To keep in the back of your head, I am not an alcoholic. However, from family members & learned experience of having the tendency to rely on a substance, especially with being in college, which is a very confusing time, I became aware of what this disease is.
Alcohol use created relapse, harm, and self hatred. An upsetting time of the ‘fake it till you make it’ mentality. However, hidden behind the closed door I was horrified to open, was hope. No judgment, but love. No accusing myself of giving up on life, but a support system of being worried out of concern.
The support came from my mother, father, aunt, cousin and dear friends. When in a low, they would push. They were always there to help. Talking with my doctor and a therapist as well helped with learning new mechanisms to overpower the small voice in my head.
Finding the right and best support system while going through recovery, was a surreal find. The support of communication and understanding gave me some stability, and just the right push I needed to become healthy physically, mentally and emotionally again.
Recovery for me? A perfect answer would be not hiding in shame anymore. The realistic answer? Accepting, finding the courage to fight, and to keep going, for what my great grandmother and mother say “this too shall pass.”

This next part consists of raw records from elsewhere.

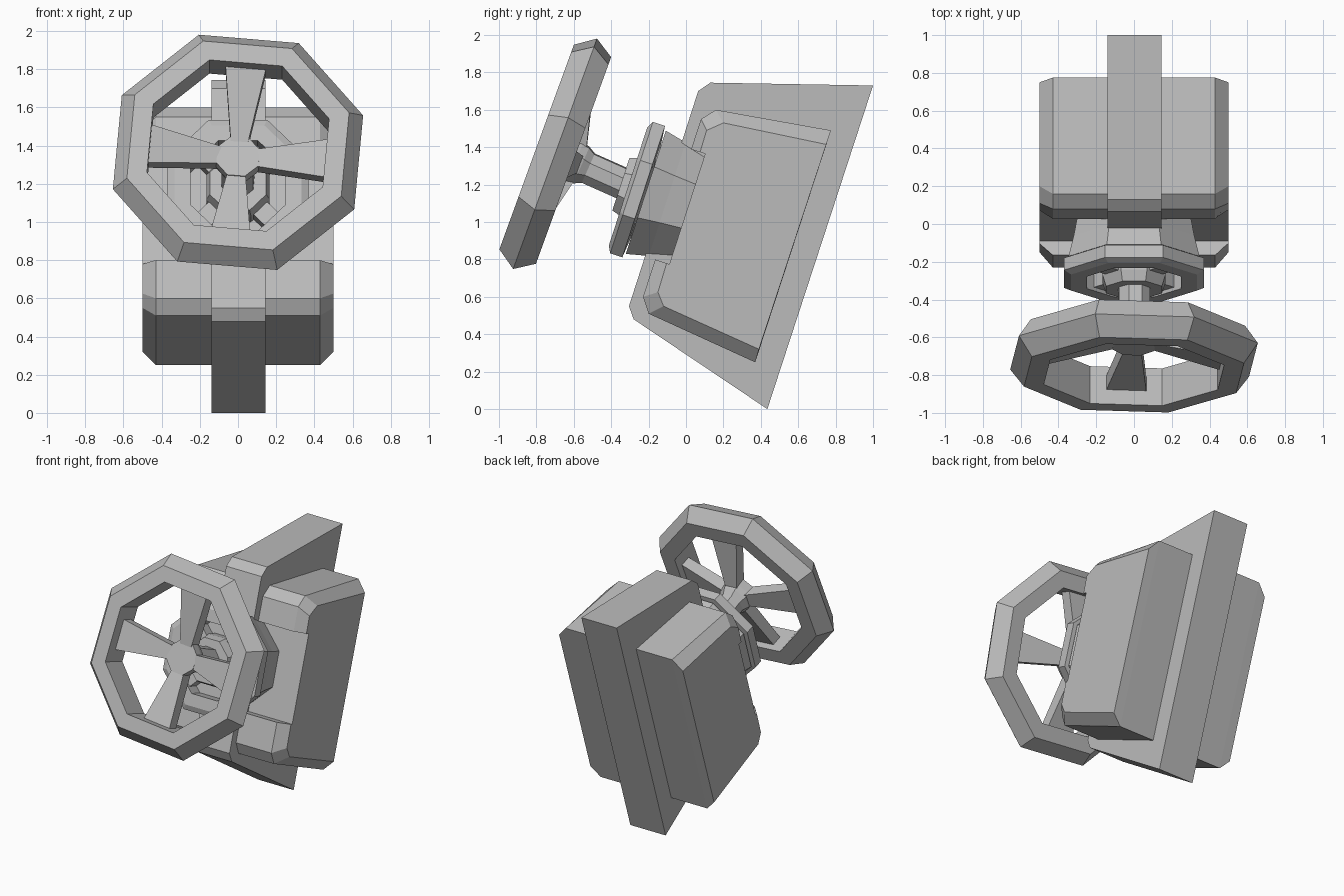
import bpy, bmesh
from math import sin, cos, radians, pi
from mathutils import Vector

cube = bpy.data.objects.get("Cube")
if cube:
    bpy.data.objects.remove(cube)

grey = bpy.data.materials.new("plain grey")
grey.use_nodes = True
COLOUR = (0.5, 0.5, 0.5, 1)
grey.diffuse_color = COLOUR
grey.node_tree.nodes["Principled BSDF"].inputs["Base Color"].default_value = COLOUR


def finish(name, bm):
    bmesh.ops.recalc_face_normals(bm, faces=bm.faces)
    mesh = bpy.data.meshes.new(name)
    bm.to_mesh(mesh)
    bm.free()
    mesh.materials.append(grey)
    obj = bpy.data.objects.new(name, mesh)
    bpy.context.collection.objects.link(obj)
    return obj


def loft(name, sections):
    """Skin closed sections of equal size and cap both ends."""
    bm = bmesh.new()
    rows = [[bm.verts.new(p) for p in s] for s in sections]
    n = len(rows[0])
    for a, b in zip(rows, rows[1:]):
        for i in range(n):
            j = (i + 1) % n
            bm.faces.new((a[i], a[j], b[j], b[i]))
    bm.faces.new(rows[0])
    bm.faces.new(rows[-1])
    return finish(name, bm)


def side_section(x, profile):
    return [(x, y, z) for y, z in profile]


def tilted(centre, tilt):
    """Point maker for a tilted frame: across, up, and back along the axis."""
    c, t = Vector(centre), radians(tilt)
    up, back = Vector((0, sin(t), cos(t))), Vector((0, cos(t), -sin(t)))
    return lambda x, u, b: c + Vector((x, 0, 0)) + up * u + back * b


def turned(name, profile, at, turn, closed=False):
    """Eight-sided turned part from (radius, depth) points."""
    bm = bmesh.new()
    angles = [radians(turn) + k * pi / 4 for k in range(8)]
    rows = [[bm.verts.new(at(r * cos(a), r * sin(a), d)) for a in angles]
            for r, d in profile]
    pairs = list(zip(rows, rows[1:]))
    if closed:
        pairs.append((rows[-1], rows[0]))
    else:
        bm.faces.new(rows[0])
        bm.faces.new(rows[-1])
    for a, b in pairs:
        for i in range(8):
            j = (i + 1) % 8
            bm.faces.new((a[i], a[j], b[j], b[i]))
    return finish(name, bm)


# Central slab
slab = [(0.065, 1.70), (0.13, 1.745), (1.0, 1.73), (0.435, 0.0),
        (-0.28, 0.48), (-0.305, 0.55)]
loft("central_slab", [side_section(x, slab) for x in (-0.14, 0.145)])

# Wide housing with chamfered sides
full = [(0.16, 1.60), (0.08, 1.55), (-0.23, 0.60), (-0.20, 0.51),
        (0.37, 0.25), (0.775, 1.49)]
inset = [(0.20, 1.53), (0.11, 1.49), (-0.15, 0.625), (-0.12, 0.55),
         (0.39, 0.32), (0.75, 1.415)]
housing = loft("housing", [side_section(-0.5, inset), side_section(-0.43, full),
                           side_section(0.43, full), side_section(0.5, inset)])

# Shallow recess across the housing front
face = tilted((0, -0.23, 0.60), 18)
cutter = loft("recess_cutter", [
    [face(x, u, b) for u, b in ((0.21, -0.3), (0.21, 0.08), (0.83, 0.08), (0.83, -0.3))]
    for x in (-0.7, 0.7)])
cutter.hide_render = True
cutter.hide_viewport = True
cut = housing.modifiers.new("recess", 'BOOLEAN')
cut.operation = 'DIFFERENCE'
cut.object = cutter
cut.solver = 'EXACT'

# Column mount: tapered body, front ring, inner boss and bridges
mount = tilted((0, -0.31, 1.19), 18)
turned("mount_body", [(0.375, 0.10), (0.345, 0.22), (0.31, 0.40)], mount, 22.5)
turned("mount_ring", [(0.36, 0.0), (0.40, 0.02), (0.40, 0.088), (0.27, 0.10), (0.27, 0.0)],
       mount, 22.5, closed=True)
turned("mount_boss", [(0.16, -0.04), (0.18, 0.02), (0.18, 0.14)], mount, 22.5)
for k in range(4):
    a = radians(45 + 90 * k)
    loft("mount_bridge", [
        [mount(r * cos(a) - w * sin(a), r * sin(a) + w * cos(a), d)
         for w, d in ((-0.05, 0.02), (0.05, 0.02), (0.05, 0.11), (-0.05, 0.11))]
        for r in (0.13, 0.30)])

# Steering wheel rim
wheel = tilted((0, -0.70, 1.365), 20)
turned("wheel_rim", [(0.50, -0.105), (0.61, -0.105), (0.687, 0), (0.616, 0.105), (0.50, 0.105)],
       wheel, 17.4, closed=True)

# Hub and column
column = tilted((0, -0.65, 1.345), 24)
turned("hub_and_column", [(0.12, 0), (0.12, 0.06), (0.112, 0.10), (0.09, 0.14), (0.09, 0.37)],
       column, 17.4)

# Four spokes, widening toward the rim
for k in range(4):
    a = radians(-5 + 90 * k)
    loft("wheel_spoke", [
        [wheel(r * cos(a) - w * sin(a), r * sin(a) + w * cos(a), d)
         for w, d in ((-half, front), (half, front), (half, rear), (-half, rear))]
        for r, half, front, rear in ((0.08, 0.045, 0.06, 0.15), (0.49, 0.11, -0.03, 0.05))])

Recovery tips that I have held onto for the past three years are:
- Get professional help
- Be hard on yourself in a healthy way to overcome this time of struggle

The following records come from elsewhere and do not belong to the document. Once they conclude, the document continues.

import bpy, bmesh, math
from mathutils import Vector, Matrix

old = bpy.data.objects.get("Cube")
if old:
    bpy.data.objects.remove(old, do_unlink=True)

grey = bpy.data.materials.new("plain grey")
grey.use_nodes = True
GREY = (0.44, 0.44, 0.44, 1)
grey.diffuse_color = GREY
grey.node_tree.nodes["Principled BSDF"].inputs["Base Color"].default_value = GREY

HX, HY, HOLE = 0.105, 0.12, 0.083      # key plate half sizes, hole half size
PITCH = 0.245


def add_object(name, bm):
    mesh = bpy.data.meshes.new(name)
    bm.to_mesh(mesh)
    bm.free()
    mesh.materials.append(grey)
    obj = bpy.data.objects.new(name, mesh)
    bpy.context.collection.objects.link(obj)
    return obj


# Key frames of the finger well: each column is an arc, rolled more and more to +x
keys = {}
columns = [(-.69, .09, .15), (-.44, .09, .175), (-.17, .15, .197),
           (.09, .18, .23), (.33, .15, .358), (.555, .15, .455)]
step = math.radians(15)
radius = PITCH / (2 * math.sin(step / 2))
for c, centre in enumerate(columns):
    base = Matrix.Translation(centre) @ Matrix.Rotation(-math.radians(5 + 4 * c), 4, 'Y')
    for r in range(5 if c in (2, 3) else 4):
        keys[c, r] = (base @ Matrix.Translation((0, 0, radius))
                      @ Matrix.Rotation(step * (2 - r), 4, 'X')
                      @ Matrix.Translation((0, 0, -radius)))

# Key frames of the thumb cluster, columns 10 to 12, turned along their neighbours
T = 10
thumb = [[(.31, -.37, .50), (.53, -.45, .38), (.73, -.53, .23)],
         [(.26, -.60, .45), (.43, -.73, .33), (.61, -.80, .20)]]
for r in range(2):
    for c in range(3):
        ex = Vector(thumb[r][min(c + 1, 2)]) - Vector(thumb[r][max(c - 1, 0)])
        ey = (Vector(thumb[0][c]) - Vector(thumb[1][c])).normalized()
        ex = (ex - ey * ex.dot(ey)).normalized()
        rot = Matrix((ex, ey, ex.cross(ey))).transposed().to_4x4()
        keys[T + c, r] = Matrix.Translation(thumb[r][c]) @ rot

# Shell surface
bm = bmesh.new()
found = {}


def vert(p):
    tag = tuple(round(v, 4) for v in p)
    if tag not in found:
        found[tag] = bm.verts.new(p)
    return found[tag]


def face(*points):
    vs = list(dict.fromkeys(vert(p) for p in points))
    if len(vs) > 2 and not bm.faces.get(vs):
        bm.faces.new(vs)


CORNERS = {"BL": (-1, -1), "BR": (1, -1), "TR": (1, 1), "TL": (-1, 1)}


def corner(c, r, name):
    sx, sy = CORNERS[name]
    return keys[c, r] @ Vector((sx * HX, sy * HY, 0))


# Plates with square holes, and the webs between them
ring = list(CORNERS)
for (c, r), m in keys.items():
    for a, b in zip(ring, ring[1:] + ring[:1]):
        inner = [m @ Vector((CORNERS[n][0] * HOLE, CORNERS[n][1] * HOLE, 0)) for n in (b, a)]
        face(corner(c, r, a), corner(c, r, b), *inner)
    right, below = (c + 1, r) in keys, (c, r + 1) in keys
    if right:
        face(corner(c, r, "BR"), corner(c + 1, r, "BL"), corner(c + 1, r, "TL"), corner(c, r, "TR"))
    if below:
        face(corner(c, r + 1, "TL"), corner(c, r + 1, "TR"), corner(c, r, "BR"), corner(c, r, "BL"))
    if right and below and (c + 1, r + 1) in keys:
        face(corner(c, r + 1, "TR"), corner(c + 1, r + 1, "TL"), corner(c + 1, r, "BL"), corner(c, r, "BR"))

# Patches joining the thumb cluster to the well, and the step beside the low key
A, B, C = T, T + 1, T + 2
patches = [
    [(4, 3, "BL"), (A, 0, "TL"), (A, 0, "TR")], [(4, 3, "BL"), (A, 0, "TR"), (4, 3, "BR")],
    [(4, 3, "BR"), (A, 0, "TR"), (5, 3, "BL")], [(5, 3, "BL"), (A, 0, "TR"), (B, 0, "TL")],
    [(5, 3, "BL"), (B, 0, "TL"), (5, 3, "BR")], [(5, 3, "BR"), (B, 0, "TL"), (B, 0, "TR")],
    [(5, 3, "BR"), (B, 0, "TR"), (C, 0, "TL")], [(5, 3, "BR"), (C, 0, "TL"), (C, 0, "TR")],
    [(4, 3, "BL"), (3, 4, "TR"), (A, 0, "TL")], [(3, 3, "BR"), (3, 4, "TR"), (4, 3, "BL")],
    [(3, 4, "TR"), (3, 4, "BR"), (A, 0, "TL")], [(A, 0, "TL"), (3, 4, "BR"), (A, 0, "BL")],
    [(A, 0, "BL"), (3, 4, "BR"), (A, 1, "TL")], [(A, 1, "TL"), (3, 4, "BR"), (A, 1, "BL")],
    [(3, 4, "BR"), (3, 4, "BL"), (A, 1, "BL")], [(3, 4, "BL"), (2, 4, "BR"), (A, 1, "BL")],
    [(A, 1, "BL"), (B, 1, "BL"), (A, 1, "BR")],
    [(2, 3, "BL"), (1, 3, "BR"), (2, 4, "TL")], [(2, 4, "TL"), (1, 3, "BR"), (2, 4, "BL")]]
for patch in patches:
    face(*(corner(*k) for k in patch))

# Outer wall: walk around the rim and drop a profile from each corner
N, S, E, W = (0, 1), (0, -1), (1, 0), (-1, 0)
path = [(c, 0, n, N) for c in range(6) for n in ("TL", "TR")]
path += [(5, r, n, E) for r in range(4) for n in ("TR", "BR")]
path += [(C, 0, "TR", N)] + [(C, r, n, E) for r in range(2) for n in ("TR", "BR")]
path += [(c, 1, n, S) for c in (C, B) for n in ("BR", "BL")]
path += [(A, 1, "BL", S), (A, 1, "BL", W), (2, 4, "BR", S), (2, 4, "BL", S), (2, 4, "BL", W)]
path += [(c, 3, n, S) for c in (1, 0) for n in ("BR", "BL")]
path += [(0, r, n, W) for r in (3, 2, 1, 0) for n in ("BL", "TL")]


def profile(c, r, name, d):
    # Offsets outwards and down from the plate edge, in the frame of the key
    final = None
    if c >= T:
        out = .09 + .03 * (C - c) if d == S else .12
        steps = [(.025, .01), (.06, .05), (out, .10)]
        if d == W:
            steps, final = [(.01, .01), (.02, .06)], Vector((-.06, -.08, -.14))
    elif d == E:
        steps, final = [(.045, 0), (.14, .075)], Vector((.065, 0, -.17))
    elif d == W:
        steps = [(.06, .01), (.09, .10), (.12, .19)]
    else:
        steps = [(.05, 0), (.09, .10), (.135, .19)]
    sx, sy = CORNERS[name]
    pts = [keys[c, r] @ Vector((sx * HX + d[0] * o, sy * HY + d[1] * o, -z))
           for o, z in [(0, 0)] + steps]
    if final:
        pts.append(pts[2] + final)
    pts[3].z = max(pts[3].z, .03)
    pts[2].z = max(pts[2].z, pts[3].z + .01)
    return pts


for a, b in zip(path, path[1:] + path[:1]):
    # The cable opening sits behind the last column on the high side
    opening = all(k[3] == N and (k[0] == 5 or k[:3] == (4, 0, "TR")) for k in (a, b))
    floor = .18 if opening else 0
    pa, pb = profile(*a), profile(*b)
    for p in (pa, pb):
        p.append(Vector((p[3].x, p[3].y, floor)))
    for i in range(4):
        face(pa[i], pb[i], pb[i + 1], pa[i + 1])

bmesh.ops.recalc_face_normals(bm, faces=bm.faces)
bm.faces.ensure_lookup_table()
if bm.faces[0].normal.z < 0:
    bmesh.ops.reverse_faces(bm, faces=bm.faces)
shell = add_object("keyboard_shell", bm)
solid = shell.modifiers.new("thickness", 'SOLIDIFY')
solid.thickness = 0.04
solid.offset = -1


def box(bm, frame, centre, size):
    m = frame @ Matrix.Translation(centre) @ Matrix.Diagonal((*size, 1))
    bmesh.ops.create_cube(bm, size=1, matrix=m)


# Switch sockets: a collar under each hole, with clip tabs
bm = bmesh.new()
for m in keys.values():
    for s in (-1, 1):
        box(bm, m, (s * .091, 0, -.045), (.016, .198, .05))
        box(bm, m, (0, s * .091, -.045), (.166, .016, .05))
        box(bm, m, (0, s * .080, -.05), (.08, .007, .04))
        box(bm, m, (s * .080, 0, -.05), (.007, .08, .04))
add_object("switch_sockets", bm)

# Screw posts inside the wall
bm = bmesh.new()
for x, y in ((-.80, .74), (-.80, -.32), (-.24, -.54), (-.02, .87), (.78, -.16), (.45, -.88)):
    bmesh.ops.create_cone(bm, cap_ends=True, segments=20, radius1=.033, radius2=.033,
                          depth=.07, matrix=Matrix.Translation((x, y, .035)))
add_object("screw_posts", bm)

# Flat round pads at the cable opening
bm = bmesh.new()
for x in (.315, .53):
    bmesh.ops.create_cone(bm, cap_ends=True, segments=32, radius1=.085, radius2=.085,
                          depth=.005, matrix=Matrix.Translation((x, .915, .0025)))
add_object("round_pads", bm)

- Instill a goal once a day to push yourself
- Communicate with those that care about you
- Find inner peace & self recognition of what you are doing
The right help is out there I learned. The best help I discovered is helping yourself in a positive way however that may be. Only twenty-one, I know my fight isn’t over. I battle a small voice in my head everyday. I know I still have a very long way to go in growing.
Olivia Pawlowski is a 21 year old junior at Rutgers Mason Gross Arts School of the Arts, being a full time student receiving her Bachelors in 2025. She is majoring in Graphic Design, and obtains her Associates Degree in Applied Sciences. This young woman has been in recovery with a few different eating disorders for three years now. With much to aspire for in life, she hopes to receive her Master’s degree in Graphic Design, while also learning more about the brain to help young children in struggle. For now, she advocates for mental health & eating disorder awareness, with her new furry best friend Apollo by her side.